Instead of being owned by shareholders like chartered banks, credit unions and caisses populaires are owned and controlled by their members. Their main purpose is providing financial services to members.
To become a customer of a credit union or caisse populaire, you must become a member. The cost of joining ranges from $5 to $125. This makes you a shareholder and gives you one vote, no matter how much money you have in your account. Members can vote for the board of directors, run for election, attend annual meetings and vote on motions. As shareholders, members also receive dividends and profit sharing.
Almost all credit unions (outside Quebec) are shareholders in one of the nine provincial “Credit Union Centrals”, which provide wholesale lending and look after settlement of cheques and electronic payments for local credit unions. And all nine provincial centrals are the main shareholders of Credit Union Central of Canada (CUCC), which is responsible for making sure there is enough available cash at the national level. The CUCC is chartered and regulated by the federal government under the Cooperative Credit Associations Act and gives the credit union system a national voice on financial service issues.
Caisses populaires are more centralized than credit unions and operate under a single name. The Mouvement des caisses Desjardins consists of a network of caisses populaires in Quebec, Manitoba, New Brunswick and Ontario – as well as a holding company called the Desjardins-Laurentian Financial Corporation (DLFC). They are all members of the Fédération des caisses Desjardins du Québec.
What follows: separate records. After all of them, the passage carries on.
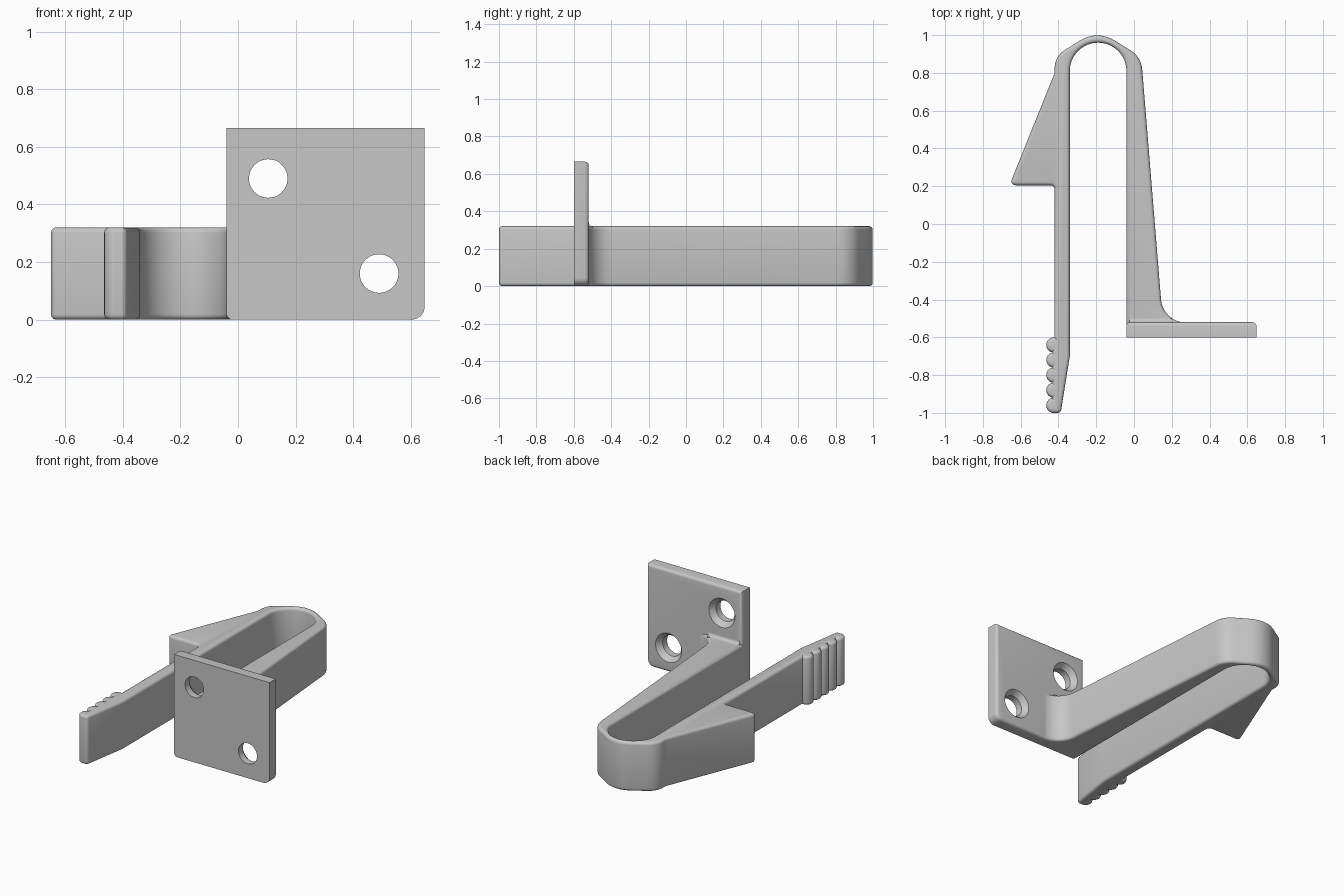
import bpy, bmesh, math
from mathutils import Vector

if "Cube" in bpy.data.objects:
    bpy.data.objects.remove(bpy.data.objects["Cube"])

grey = bpy.data.materials.new("plain grey")
grey.diffuse_color = (0.57, 0.57, 0.57, 1)
grey.use_nodes = True
grey.node_tree.nodes["Principled BSDF"].inputs["Base Color"].default_value = grey.diffuse_color


def rounded(points, steps=8):
    """Outline from (x, y, corner radius) points."""
    out = []
    for i, (x, y, r) in enumerate(points):
        p = Vector((x, y))
        if r == 0:
            out.append(p)
            continue
        a = (Vector(points[i - 1][:2]) - p).normalized()
        b = (Vector(points[(i + 1) % len(points)][:2]) - p).normalized()
        half = a.angle(b) / 2
        centre = p + (a + b).normalized() * (r / math.sin(half))
        start = p + a * (r / math.tan(half)) - centre
        end = p + b * (r / math.tan(half)) - centre
        turn = math.atan2(start.x * end.y - start.y * end.x, start.dot(end))
        for k in range(steps + 1):
            t = turn * k / steps
            c, s = math.cos(t), math.sin(t)
            out.append(centre + Vector((start.x * c - start.y * s, start.x * s + start.y * c)))
    return out


def arc(x, y, r, t0, t1, steps):
    ts = [t0 + (t1 - t0) * s / steps for s in range(steps + 1)]
    return [Vector((x + r * math.cos(t), y + r * math.sin(t))) for t in ts]


def finish(obj):
    obj.data.materials.clear()
    obj.data.materials.append(grey)
    bpy.ops.object.select_all(action='DESELECT')
    obj.select_set(True)
    bpy.context.view_layer.objects.active = obj
    bpy.ops.object.shade_smooth_by_angle(angle=math.radians(32))


def extrude(name, outline, place, depth, bevel=0.0, ends=()):
    """Extrude an outline; place(u, v, d) gives 3D points; round the rims at the given ends."""
    bm = bmesh.new()
    rings = [[bm.verts.new(place(p.x, p.y, d)) for p in outline] for d in depth]
    n = len(outline)
    bm.faces.new(rings[0])
    bm.faces.new(rings[1])
    for i in range(n):
        j = (i + 1) % n
        bm.faces.new((rings[0][i], rings[0][j], rings[1][j], rings[1][i]))
    bmesh.ops.recalc_face_normals(bm, faces=bm.faces)
    rim = [bm.edges.get((rings[e][i], rings[e][(i + 1) % n])) for e in ends for i in range(n)]
    if rim:
        bmesh.ops.bevel(bm, geom=rim, offset=bevel, offset_type='OFFSET', segments=4,
                        profile=0.5, affect='EDGES', clamp_overlap=False)
    mesh = bpy.data.meshes.new(name)
    bm.to_mesh(mesh)
    bm.free()
    obj = bpy.data.objects.new(name, mesh)
    bpy.context.collection.objects.link(obj)
    finish(obj)
    return obj


def upright(u, v, d):
    return (u, v, d)


# Spring clip: mounting arm, hairpin bend, barb, gripping end
outline = rounded([
    (-0.04, -0.59, 0), (0.32, -0.59, 0), (0.32, -0.521, 0), (0.153, -0.521, 0.13),
    (0.038, 0.885, 0.13), (-0.195, 1.028, 0.17), (-0.42, 0.888, 0.11), (-0.42, 0.80, 0),
    (-0.66, 0.205, 0.022), (-0.42, 0.205, 0.022), (-0.42, -0.61, 0), (-0.435, -0.64, 0),
    (-0.435, -1.0, 0.02), (-0.388, -1.0, 0.02), (-0.34, -0.70, 0)])
outline += arc(-0.19, 0.81, 0.15, math.pi, 0, 24)  # inside of the bend
extrude("spring_clip", outline, upright, (0, 0.32), 0.018, (0, 1))

# Finger ridges
for k in range(5):
    ridge = arc(-0.424, -0.64 - 0.08 * k, 0.0405, 0, 2 * math.pi, 24)[:-1]
    extrude("finger_ridge", ridge, upright, (0, 0.32), 0.018, (0, 1))

# Mounting plate
plate = extrude("mounting_plate",
                rounded([(-0.04, 0, 0.021), (0.648, 0, 0.045), (0.648, 0.665, 0), (-0.04, 0.665, 0)]),
                lambda u, v, d: (u, d, v), (-0.60, -0.52), 0.02, (1,))

# Countersunk screw holes
for x, z in ((0.105, 0.49), (0.49, 0.16)):
    bm = bmesh.new()
    profile = ((-0.65, 0.067), (-0.555, 0.067), (-0.52, 0.094), (-0.48, 0.125))
    n = 48
    rings = [[bm.verts.new((x + p.x, y, z + p.y)) for p in arc(0, 0, r, 0, 2 * math.pi, n)[:-1]]
             for y, r in profile]
    for a, b in zip(rings, rings[1:]):
        for i in range(n):
            j = (i + 1) % n
            bm.faces.new((a[i], a[j], b[j], b[i]))
    bm.faces.new(rings[0])
    bm.faces.new(rings[-1])
    bmesh.ops.recalc_face_normals(bm, faces=bm.faces)
    mesh = bpy.data.meshes.new("hole_cutter")
    bm.to_mesh(mesh)
    bm.free()
    cutter = bpy.data.objects.new("hole_cutter", mesh)
    cutter.hide_render = True
    bpy.context.collection.objects.link(cutter)
    cut = plate.modifiers.new("screw_hole", 'BOOLEAN')
    cut.operation, cut.solver, cut.object = 'DIFFERENCE', 'EXACT', cutter
    bpy.context.view_layer.objects.active = plate
    bpy.ops.object.modifier_apply(modifier=cut.name)
    bpy.data.objects.remove(cutter)
finish(plate)

# Small fillet where the arm meets the plate
fillet = [Vector((-0.53, 0.31)), Vector((-0.50, 0.31))]
fillet += arc(-0.50, 0.34, 0.02, -math.pi / 2, -math.pi, 6)
fillet.append(Vector((-0.53, 0.34)))
extrude("arm_fillet", fillet, lambda u, v, d: (d, u, v), (-0.025, 0.20))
If you add together all their assets, the Mouvement des caisses Desjardins is the sixth largest deposit-taking institution in Canada (Dec. 31, 2001).
In addition to key service areas such as residential mortgage financing, consumer credit and deposit services, most credit unions offer term deposits, RRSPs, RRIFs and RESPs, business financial products and services, loans, financial counselling, trust and insurance services and more.
Credit unions tend to be very receptive to the special needs of members. During periods of economic difficulty in many parts of the country, for instance, some credit unions have developed innovative loan repayment options and adopted a sensitive approach to accommodate individual member needs.
There are more than 500 credit unions and caisses populaires in Canada with more than 4.5 million members and combined assets of almost 78.5 billion dollars. Canada has the world’s highest per capita membership in the credit union movement, with over 10 million members, or about one-third of the Canadian population.
The largest credit unions in Canada include:
BC based Vancity Savings, which owns Citizens Bank of Canada, serving members across the country by telephone, ATM, and the Internet.
Coast Capital Savings is Canada’s second largest credit union with $6.7 billion in assets and 44 branches across the Lower Mainland, Fraser Valley and Vancouver Island.
Meridian Credit Union, launched on April 1, 2005, the result of the merger of two of Ontario’s largest credit unions, NIAGARA Credit Union and HEPCOE Credit Union. Meridian is now the largest credit union in Ontario and the third largest in Canada.
Alterna Savings, which was formed by the merger of Metro Credit Union and CS CO-OP, . With 24 branches, approximately $1.8 billion in assets and over 190,000 members, Alterna Savings is now the second largest credit union in Ontario and one of the five largest in Canada.
Edmonton based Capital City is the largest credit union in Alberta and the fifth largest in Canada.
Employment in the sector increased from almost 41,000 employees in 1991 to about 56,400 in 2000 and, as with other financial institutions, a large proportion of their employees are immigrants.